Oklahoma lies in the Great Plains region of the United States and is home to aviation and aerospace giants such as Boeing and American Airlines. It is known for its severe weather, and most of the state is located in “tornado alley.” Because of the small mountain ranges and proliferation of prairie lands, tornadoes can travel uninterrupted for many miles.
Oklahoma City Aviation
The majority of residents are located in the capital city of Oklahoma City and in Tulsa. Almost two-thirds of the state’s population is split between the two cities, with Oklahoma City being the more populous of the two. The two cities are responsible for a large part of the state’s aviation and oil industries. In fact, Oklahoma’s aerospace and aviation production sectors generate $11 billion annually, according to the Oklahoma Department of Commerce. Tulsa is home to the largest maintenance base in the world, the global maintenance and engineering headquarters for American Airlines. Boeing recently moved their Defense, Space & Security division to Oklahoma City, bringing almost 1,000 new jobs to the area. The Tinker Air Force Base in Oklahoma City is the largest military aircraft repair facility in the world.
Aviation education and FAA-approved flight schools are vital to continuing Oklahoma’s reputation as a leader in air transportation and production. There are 12 colleges and universities with flight and aerospace programs and six technical training centers. The FAA’s Mike Monroney Aeronautical Center in Oklahoma City is the training hub for the United States’ air transportation system (air traffic controllers).
The state’s aviation industry caters to business travelers who want to fly directly to their final destinations. There are three commercial airports, 46 regional business airports and 137 public-use general aviation airports in the state. General aviation airplanes and helicopters make traveling easy and accessible for Oklahoma’s residents, students and visitors.
The largest commercial airport is Will Rogers World Airport in Oklahoma City, which serves over 3 million people per year. Tulsa International Airport is the second-largest commercial airport; however, Richard Lloyd Jones Jr. Airport, which is also in Tulsa, is the state’s busiest airport in terms of air traffic.
Oklahoma Plane Crash
Slack & Davis general aviation attorneys have successfully represented families affected by Oklahoma air crashes, including:

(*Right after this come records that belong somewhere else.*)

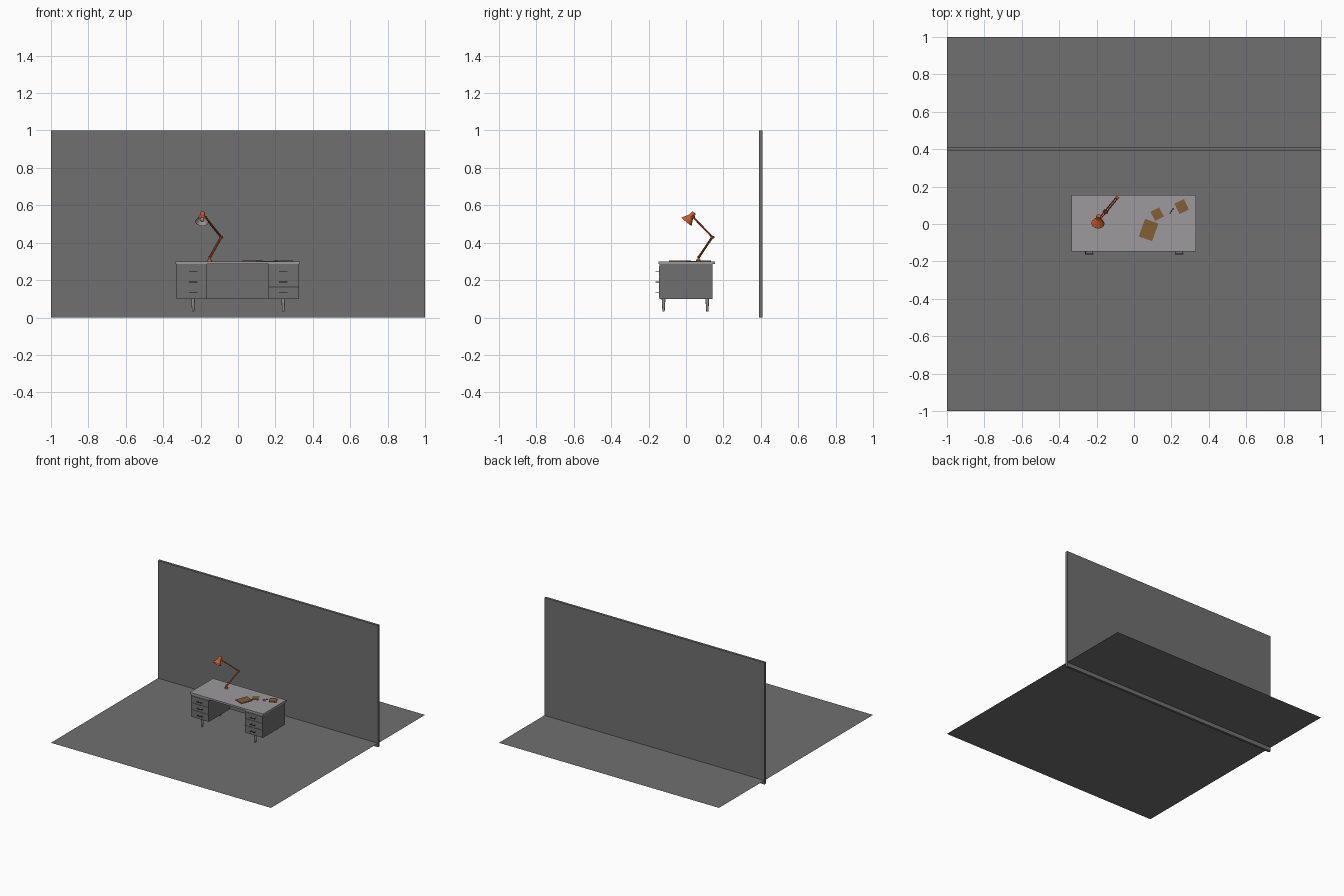
import bpy, math
from mathutils import Vector

cube = bpy.data.objects.get("Cube")
if cube:
    bpy.data.objects.remove(cube, do_unlink=True)


def material(name, rgb):
    m = bpy.data.materials.new(name)
    m.use_nodes = True
    col = (*rgb, 1)
    m.diffuse_color = col
    m.node_tree.nodes["Principled BSDF"].inputs["Base Color"].default_value = col
    return m


GREY = material("mid grey", (0.16, 0.16, 0.16))
LIGHT = material("pale grey", (0.34, 0.32, 0.34))
DARK = material("dark grey", (0.05, 0.05, 0.05))
METAL = material("metal grey", (0.3, 0.29, 0.27))
BROWN = material("card brown", (0.23, 0.11, 0.035))
ORANGE = material("lamp orange", (0.6, 0.11, 0.025))


def box(name, x, y, z, mat, turn=0):
    """Box from (min, max) ranges, turned about its own vertical axis."""
    ranges = (x, y, z)
    bpy.ops.mesh.primitive_cube_add(size=1, location=[(a + b) / 2 for a, b in ranges])
    o = bpy.context.object
    o.name = name
    o.scale = [b - a for a, b in ranges]
    o.rotation_euler.z = math.radians(turn)
    o.data.materials.append(mat)
    return o


def rod(name, a, b, r1, r2, mat, sides=12, fill="NGON"):
    """Tapered cylinder from point a (radius r1) to point b (radius r2)."""
    a, b = Vector(a), Vector(b)
    bpy.ops.mesh.primitive_cone_add(vertices=sides, radius1=r1, radius2=r2,
                                    depth=(b - a).length, end_fill_type=fill,
                                    location=(a + b) / 2)
    o = bpy.context.object
    o.name = name
    o.rotation_mode = "QUATERNION"
    o.rotation_quaternion = (b - a).to_track_quat("Z", "Y")
    o.data.materials.append(mat)
    bpy.ops.object.shade_smooth_by_angle(angle=math.radians(40))
    return o


# Room
FLOOR = 0.033
bpy.ops.mesh.primitive_plane_add(size=2, location=(0, 0, FLOOR))
bpy.context.object.name = "floor"
bpy.context.object.data.materials.append(GREY)
box("wall", (-1, 1), (0.39, 0.41), (0, 1), GREY)

# Desk carcass
FRONT, BACK, LOW, HIGH = -0.141, 0.143, 0.1, 0.285
box("desk_top", (-0.335, 0.331), (-0.147, 0.155), (HIGH, 0.299), LIGHT)
box("modesty_panel", (-0.17, 0.17), (0.133, BACK), (LOW, HIGH), GREY)

for side, x0, x1 in (("right", -0.328, -0.166), ("left", 0.162, 0.326)):
    box(side + "_pedestal", (x0, x1), (FRONT, BACK), (LOW, HIGH), GREY)
    mid = -0.24 if side == "right" else 0.242
    # Drawers with bar handles on two posts
    for i, z in enumerate((0.133, 0.19, 0.245)):
        box(f"{side}_drawer_{i}", (x0 + 0.001, x1 - 0.001), (FRONT - 0.003, FRONT),
            (z - 0.026, z + 0.027), GREY)
        box(f"{side}_handle_{i}", (mid - 0.023, mid + 0.023), (-0.162, -0.158),
            (z - 0.002, z + 0.002), DARK)
        for s in (-1, 1):
            rod(f"{side}_handle_post_{i}", (mid + s * 0.019, FRONT, z),
                (mid + s * 0.019, -0.16, z), 0.0018, 0.0018, DARK, 8)
    # Tapered legs
    for place, y in (("front", -0.12), ("back", 0.114)):
        rod(f"{side}_{place}_leg", (mid, y, FLOOR), (mid, y, LOW), 0.006, 0.01, METAL)
box("drawer_gap", (0.162, 0.326), (FRONT - 0.0035, FRONT), (0.161, 0.165), DARK)

# Things lying on the desk
TOP = 0.299
box("notebook", (0.04, 0.116), (-0.082, 0.018), (TOP, TOP + 0.006), BROWN, -20)
box("small_card", (0.098, 0.15), (0.025, 0.08), (TOP, TOP + 0.004), BROWN, 28)
box("paper_sheet", (0.14, 0.2), (0.035, 0.095), (TOP, TOP + 0.002), LIGHT, 28)
box("far_card", (0.227, 0.283), (0.062, 0.124), (TOP, TOP + 0.005), BROWN, 25)
rod("pen", (0.19, 0.055, TOP + 0.003), (0.212, 0.085, TOP + 0.003), 0.002, 0.002, DARK, 8)

# Lamp stand: both arms are pairs of thin rods in one slanting plane
foot = Vector((-0.152, 0.066, TOP))
knee = Vector((-0.09, 0.141, 0.43))
neck = Vector((-0.176, 0.038, 0.537))
across = Vector((0.103, -0.086, 0)).normalized()
rod("lamp_base", foot, foot + Vector((0, 0, 0.012)), 0.013, 0.011, ORANGE, 20)
rod("lamp_post", foot, foot + Vector((0, 0, 0.03)), 0.006, 0.005, ORANGE)
for s in (-1, 1):
    off = across * 0.005 * s
    rod("lower_arm", foot + off + Vector((0, 0, 0.02)), knee + off, 0.0035, 0.0035, ORANGE, 8)
    rod("upper_arm", knee + off, neck + off, 0.003, 0.003, ORANGE, 8)
for name, p in (("knee_joint", knee), ("neck_joint", neck)):
    rod(name, p - across * 0.009, p + across * 0.009, 0.007, 0.007, ORANGE)

# Lamp head: cap, flared shade with a pale lining, and a bulb
rim = Vector((-0.193, 0.003, 0.512))
crown = Vector((-0.19, 0.033, 0.548))
axis = (crown - rim).normalized()
rod("lamp_cap", crown - axis * 0.012, crown + axis * 0.016, 0.014, 0.012, ORANGE, 20)
rod("lamp_shade", rim, crown - axis * 0.008, 0.035, 0.014, ORANGE, 24, "NOTHING")
rod("shade_lining", rim, crown - axis * 0.01, 0.0335, 0.012, LIGHT, 24, "NOTHING")
bpy.ops.mesh.primitive_uv_sphere_add(segments=16, ring_count=8, radius=0.011,
                                     location=rim + axis * 0.015)
bulb = bpy.context.object
bulb.name = "bulb"
bulb.data.materials.append(LIGHT)
bpy.ops.object.shade_smooth()
rod("head_bracket", neck, crown, 0.005, 0.005, ORANGE, 8)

- In May 2000, a Cessna 182L crashed outside of Noble. The private plane suffered a mid-air collision, resulting in two deaths.
- In May 2003, a Bell Shelby 47G helicopter crashed in Ardmore during “checkride” with an FAA examiner, killing two.
- In March 2007, a private plane crashed during landing, killing four. The Beechcraft Baron 58P crashed in Marietta.
The attorneys at Slack & Davis recognize the important role aviation plays in the state’s economy and way of life. For over 20 years, our attorneys have provided world-class legal services to those who have been injured in airplane crashes and to families dealing with the loss of a loved one due to a helicopter or plane crash. They work hard for passenger rights and strive to make flying safer. Contact us today at 800-455-8686.